It’s approaching two years since my stem cell transplant. I know I sound like a broken record commenting on the speed of the ticking clock, so I won’t say it (do people still know what broken record means?). I’ll just continue to enjoy every day of this remission.

Leave Request Archives

Leave Request Archives

It occurred to me that my growing stack of leave requests from work is a weight contender for the Greater Yamhill County phone book. Some pages represent more than one day, and not every page is for medical leave, but they continue to collect at a steady rate.

Does your face hurt?

??????????Does your face hurt? (No?) Well its killing me! That was funny every time I said or heard it as a kid. Now it’s more like, “does your face hurt?” Well, it doesn’t really hurt, but it feels kind of weird. Between the dermatologist removing the cancer and the plastic surgeon cutting and sewing flesh to fill and cover the crater it left, the most pain was from the needle used to achieve numbness. After that, very little pain. We didn’t count stitches, but the doctor said lots of little stitches give the best results.
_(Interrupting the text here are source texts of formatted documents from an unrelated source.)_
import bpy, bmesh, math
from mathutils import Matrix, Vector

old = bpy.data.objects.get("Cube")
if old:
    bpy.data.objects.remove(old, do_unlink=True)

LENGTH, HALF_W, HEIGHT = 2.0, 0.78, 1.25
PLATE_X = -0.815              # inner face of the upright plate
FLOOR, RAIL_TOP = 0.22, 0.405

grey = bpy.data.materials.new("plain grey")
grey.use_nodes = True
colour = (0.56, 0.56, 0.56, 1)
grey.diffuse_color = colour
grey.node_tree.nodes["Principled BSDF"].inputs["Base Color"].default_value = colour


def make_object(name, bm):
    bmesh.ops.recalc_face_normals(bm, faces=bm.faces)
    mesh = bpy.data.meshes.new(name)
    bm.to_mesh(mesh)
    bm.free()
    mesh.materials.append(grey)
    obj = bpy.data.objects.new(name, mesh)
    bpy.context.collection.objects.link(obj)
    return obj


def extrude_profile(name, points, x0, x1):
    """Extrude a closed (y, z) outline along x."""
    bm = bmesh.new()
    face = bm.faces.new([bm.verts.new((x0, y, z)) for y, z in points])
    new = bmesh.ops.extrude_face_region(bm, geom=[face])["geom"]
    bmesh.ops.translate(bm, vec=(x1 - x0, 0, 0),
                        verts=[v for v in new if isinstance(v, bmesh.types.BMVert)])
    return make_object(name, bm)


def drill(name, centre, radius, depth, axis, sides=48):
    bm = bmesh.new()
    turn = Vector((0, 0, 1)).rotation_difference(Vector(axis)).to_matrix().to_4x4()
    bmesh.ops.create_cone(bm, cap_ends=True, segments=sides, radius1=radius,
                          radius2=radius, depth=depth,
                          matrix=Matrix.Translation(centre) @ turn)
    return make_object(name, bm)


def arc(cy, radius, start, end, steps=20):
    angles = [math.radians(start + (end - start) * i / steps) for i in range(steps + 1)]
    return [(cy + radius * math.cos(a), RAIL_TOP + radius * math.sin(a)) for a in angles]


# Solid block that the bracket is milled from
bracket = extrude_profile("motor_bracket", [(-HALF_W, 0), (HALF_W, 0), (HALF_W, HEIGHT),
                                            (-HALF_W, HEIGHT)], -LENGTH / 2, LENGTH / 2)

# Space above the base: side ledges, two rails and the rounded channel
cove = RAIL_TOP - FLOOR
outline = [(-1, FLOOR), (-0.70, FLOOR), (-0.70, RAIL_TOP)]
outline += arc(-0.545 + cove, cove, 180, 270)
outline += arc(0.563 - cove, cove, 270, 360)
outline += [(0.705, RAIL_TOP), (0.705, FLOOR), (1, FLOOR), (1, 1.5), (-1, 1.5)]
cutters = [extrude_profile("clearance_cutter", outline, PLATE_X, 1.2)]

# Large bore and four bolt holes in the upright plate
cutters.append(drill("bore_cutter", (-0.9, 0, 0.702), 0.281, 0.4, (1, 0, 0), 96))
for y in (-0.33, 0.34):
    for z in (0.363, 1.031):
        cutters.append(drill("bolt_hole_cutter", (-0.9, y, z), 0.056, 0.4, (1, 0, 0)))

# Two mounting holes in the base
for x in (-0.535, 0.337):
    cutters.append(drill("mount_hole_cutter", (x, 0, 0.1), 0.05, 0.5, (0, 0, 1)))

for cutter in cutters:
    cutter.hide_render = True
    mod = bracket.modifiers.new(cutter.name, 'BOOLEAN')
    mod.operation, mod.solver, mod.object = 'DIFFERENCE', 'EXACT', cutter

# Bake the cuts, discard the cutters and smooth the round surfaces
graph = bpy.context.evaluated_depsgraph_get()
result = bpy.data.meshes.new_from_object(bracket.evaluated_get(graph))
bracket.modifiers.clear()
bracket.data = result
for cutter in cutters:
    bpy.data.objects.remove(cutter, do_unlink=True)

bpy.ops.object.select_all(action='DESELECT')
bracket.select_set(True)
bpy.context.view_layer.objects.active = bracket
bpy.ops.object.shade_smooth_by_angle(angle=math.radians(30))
The skin cancer is gone, but I will be making regular visits to check for re-occurrence.